The doctor may take tissue samples and remove any polyps that are found.
When the test is done, you can expect the following:
If a sedative or anesthesia was given, your child is taken to a recovery room. It may take 1 to 2 hours for the medicine to wear off.
Your child can return to his or her normal routine and diet right away, unless told otherwise.
The doctor may discuss early results with you after the test. You’re given complete results when they’re ready.
You can help your child by preparing in advance. How you do this depends on your child’s needs. Try the following:
Explain that the doctor will be testing the colon and rectum. Use brief and simple terms to describe the test. Younger children have shorter attention spans, so do this shortly before the test. Older children can be given more time to understand the test in advance.
As best you can, describe how the test will feel. An IV may be inserted into the arm to give medicines. This may cause a little sting. Your child won’t feel anything once the medicines take effect.
If your child is not sedated then mild cramping is common.
Allow your child to ask questions.
Use play when helpful. This can involve role-playing with a child’s favorite toy or object. It may help older children to see pictures of what happens during the test.

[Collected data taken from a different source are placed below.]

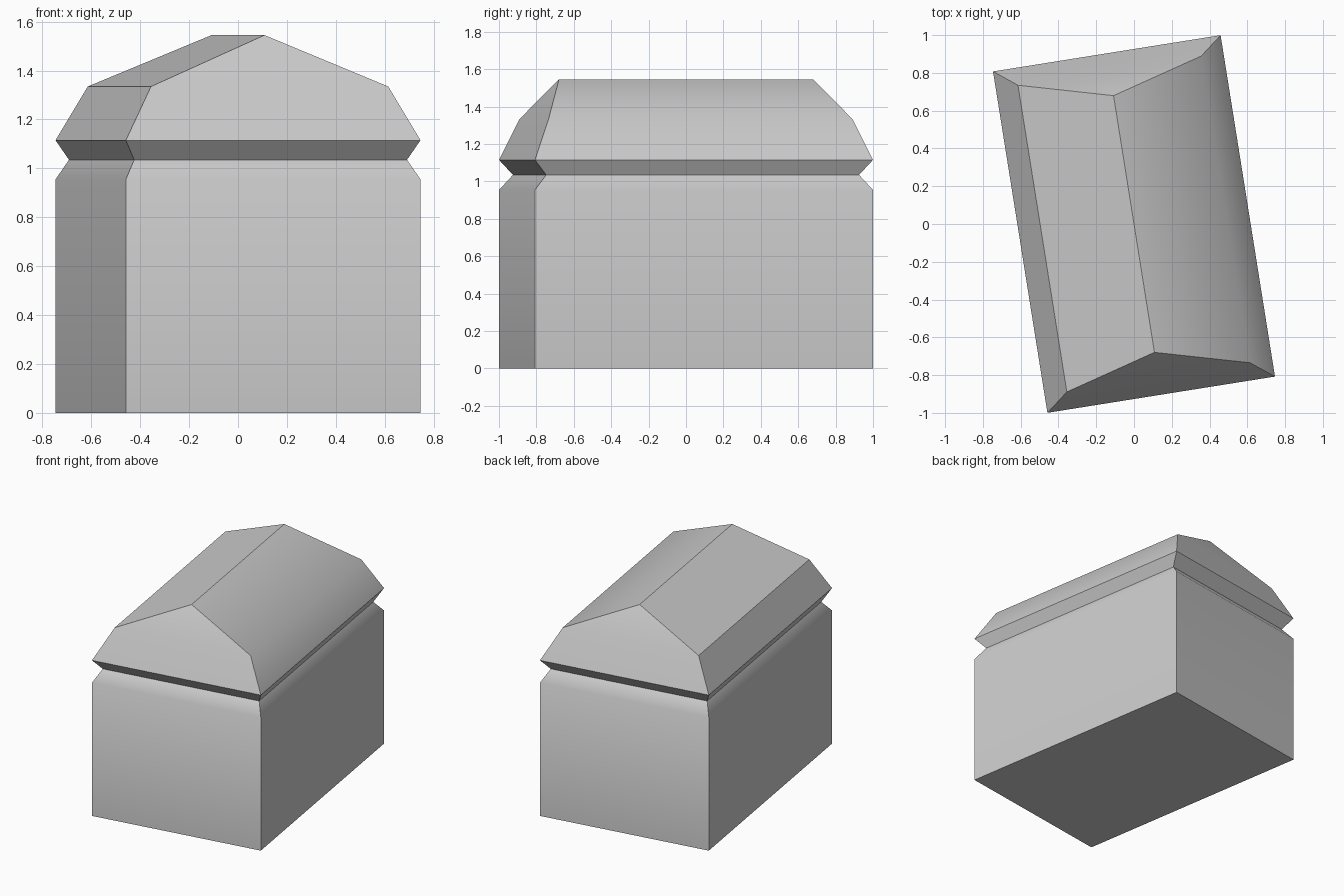
import bpy, bmesh, math
from mathutils import Vector

cube = bpy.data.objects.get("Cube")
if cube:
    bpy.data.objects.remove(cube, do_unlink=True)

TURN = math.radians(9.05)

stone = bpy.data.materials.new("plain_grey")
stone.use_nodes = True
GREY = (0.6, 0.6, 0.6, 1)
stone.diffuse_color = GREY
stone.node_tree.nodes["Principled BSDF"].inputs["Base Color"].default_value = GREY


def loft(name, levels, is_sharp, floor=False):
    """Stack rectangles given as (half width, half depth, height)."""
    bm = bmesh.new()
    rings = []
    for w, d, z in levels:
        corners = [(-w, -d), (w, -d), (w, d), (-w, d)]
        rings.append([bm.verts.new((x, y, z)) for x, y in corners])
    for low, high in zip(rings, rings[1:]):
        for i in range(4):
            j = (i + 1) % 4
            bm.faces.new((low[i], low[j], high[j], high[i]))
    if floor:
        bm.faces.new(rings[0][::-1])
    # a rectangle of zero width closes into the ridge line
    bmesh.ops.remove_doubles(bm, verts=bm.verts, dist=0.0001)
    bm.normal_update()
    for f in bm.faces:
        f.smooth = True
    for e in bm.edges:
        e.smooth = not is_sharp(e)
    mesh = bpy.data.meshes.new(name)
    bm.to_mesh(mesh)
    bm.free()
    mesh.materials.append(stone)
    obj = bpy.data.objects.new(name, mesh)
    obj.rotation_euler.z = TURN
    bpy.context.collection.objects.link(obj)
    return obj


def middle(e):
    return (e.verts[0].co + e.verts[1].co) / 2


def level(e):
    return abs(e.verts[0].co.z - e.verts[1].co.z) < 0.001


# Body: straight walls blending softly into the chamfer under the lid
loft("chest_body",
     [(0.61, 0.915, 0), (0.61, 0.915, 0.955), (0.565, 0.847, 1.035)],
     lambda e: not level(e) or middle(e).z < 0.1, floor=True)


# Lid: flared lip, then a two-pitch roof, creased on its -x side only
def lid_crease(e):
    m = middle(e)
    soft = level(e) and 1.2 < m.z < 1.4 and m.x > -0.1
    return not soft


loft("roof_lid",
     [(0.565, 0.847, 1.035), (0.61, 0.915, 1.115),
      (0.491, 0.822, 1.335), (0, 0.688, 1.545)], lid_crease)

Call your doctor if your child has any of the following:
Abdominal pain, nausea, or vomiting
A large amount of blood in the stool right after the test or blood in the stool for several days
Persistent fever over 100.4°F (38.0°C), or as directed by your healthcare provider